» **ABOUT THIS TASK**: Everything from the top of the data below through the line with "metal.diffuse_color = GREY" should be duplicated exactly, and nothing past it.

+ + +

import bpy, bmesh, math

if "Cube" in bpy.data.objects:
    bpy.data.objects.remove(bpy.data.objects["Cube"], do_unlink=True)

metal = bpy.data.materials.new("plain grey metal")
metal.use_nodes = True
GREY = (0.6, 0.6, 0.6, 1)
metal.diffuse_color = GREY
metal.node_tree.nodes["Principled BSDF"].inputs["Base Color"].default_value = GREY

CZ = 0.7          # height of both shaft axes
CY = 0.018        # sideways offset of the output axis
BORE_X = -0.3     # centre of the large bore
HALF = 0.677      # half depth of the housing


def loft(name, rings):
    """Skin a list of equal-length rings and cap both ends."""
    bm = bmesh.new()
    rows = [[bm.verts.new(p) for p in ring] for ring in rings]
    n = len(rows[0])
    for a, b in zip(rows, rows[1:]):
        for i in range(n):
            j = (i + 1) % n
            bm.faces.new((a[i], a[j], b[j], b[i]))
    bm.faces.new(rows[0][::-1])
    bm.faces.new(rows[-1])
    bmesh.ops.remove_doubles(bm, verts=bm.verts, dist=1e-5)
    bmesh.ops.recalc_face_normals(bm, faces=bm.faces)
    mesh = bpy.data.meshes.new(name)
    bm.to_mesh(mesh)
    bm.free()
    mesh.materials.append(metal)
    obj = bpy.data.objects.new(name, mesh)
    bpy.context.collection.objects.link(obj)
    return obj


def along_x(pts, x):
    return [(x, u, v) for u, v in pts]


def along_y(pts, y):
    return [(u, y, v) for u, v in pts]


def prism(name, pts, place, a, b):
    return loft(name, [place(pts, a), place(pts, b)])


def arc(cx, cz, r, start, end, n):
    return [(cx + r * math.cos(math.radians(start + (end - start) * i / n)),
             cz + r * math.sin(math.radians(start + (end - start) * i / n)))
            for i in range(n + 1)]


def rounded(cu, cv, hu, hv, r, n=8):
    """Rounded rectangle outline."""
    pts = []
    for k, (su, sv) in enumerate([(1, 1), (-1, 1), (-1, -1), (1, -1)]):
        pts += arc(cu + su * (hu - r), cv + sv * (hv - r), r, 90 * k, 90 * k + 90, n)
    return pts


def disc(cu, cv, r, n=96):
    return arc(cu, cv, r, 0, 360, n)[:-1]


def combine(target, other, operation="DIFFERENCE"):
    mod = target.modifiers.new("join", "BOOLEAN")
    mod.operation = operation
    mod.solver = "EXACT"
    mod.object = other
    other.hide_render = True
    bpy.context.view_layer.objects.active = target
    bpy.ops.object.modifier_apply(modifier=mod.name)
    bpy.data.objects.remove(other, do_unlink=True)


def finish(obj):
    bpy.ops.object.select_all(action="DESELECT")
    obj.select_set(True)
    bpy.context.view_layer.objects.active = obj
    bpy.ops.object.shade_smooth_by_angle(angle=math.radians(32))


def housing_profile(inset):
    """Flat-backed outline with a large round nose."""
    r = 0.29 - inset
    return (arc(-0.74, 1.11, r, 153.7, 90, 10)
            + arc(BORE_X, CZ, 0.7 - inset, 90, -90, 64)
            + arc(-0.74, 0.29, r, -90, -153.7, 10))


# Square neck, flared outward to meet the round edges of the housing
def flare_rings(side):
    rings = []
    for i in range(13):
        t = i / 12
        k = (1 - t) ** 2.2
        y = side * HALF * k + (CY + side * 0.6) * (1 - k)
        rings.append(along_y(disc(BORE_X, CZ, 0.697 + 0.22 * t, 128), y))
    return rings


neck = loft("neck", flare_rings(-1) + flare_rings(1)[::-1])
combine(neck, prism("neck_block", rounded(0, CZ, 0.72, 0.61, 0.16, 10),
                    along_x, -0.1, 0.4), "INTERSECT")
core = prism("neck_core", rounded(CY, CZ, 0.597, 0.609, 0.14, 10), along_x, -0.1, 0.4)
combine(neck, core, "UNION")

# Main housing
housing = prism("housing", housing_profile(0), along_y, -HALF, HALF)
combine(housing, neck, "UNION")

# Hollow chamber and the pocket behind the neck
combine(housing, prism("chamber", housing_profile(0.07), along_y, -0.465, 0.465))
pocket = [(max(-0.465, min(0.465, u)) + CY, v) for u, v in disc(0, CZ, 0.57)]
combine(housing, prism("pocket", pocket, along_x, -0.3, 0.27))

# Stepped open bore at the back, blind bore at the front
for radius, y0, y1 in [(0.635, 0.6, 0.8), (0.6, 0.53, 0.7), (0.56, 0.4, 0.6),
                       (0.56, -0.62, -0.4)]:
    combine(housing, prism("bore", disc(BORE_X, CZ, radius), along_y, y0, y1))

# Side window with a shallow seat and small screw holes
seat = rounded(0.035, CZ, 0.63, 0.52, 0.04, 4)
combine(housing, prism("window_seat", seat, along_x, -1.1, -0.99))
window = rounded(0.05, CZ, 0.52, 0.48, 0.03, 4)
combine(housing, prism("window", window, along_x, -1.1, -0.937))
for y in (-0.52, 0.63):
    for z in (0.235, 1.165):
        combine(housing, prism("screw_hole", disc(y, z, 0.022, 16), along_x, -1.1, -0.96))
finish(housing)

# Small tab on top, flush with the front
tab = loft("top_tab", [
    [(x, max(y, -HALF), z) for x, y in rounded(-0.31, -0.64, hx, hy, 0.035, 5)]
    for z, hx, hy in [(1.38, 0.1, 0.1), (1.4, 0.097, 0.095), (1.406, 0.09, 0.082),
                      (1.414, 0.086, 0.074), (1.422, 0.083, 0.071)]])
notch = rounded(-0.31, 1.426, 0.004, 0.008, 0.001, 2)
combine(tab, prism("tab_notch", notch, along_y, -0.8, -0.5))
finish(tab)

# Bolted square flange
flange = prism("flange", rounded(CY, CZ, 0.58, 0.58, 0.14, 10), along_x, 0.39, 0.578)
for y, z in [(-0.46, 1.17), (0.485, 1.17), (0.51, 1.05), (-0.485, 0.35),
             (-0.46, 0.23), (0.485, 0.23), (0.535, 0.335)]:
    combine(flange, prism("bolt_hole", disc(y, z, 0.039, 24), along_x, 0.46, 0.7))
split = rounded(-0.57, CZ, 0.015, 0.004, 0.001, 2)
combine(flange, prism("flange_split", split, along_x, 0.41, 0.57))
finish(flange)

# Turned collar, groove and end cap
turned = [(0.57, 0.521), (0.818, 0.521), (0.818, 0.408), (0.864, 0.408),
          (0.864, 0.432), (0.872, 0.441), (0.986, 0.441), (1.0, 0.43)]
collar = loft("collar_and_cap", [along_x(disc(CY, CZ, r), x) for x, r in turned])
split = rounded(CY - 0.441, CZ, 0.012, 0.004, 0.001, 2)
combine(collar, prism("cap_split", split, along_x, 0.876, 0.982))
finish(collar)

+ + +

» **EXERCISE SOLUTION**:
import bpy, bmesh, math

if "Cube" in bpy.data.objects:
    bpy.data.objects.remove(bpy.data.objects["Cube"], do_unlink=True)

metal = bpy.data.materials.new("plain grey metal")
metal.use_nodes = True
GREY = (0.6, 0.6, 0.6, 1)
metal.diffuse_color = GREY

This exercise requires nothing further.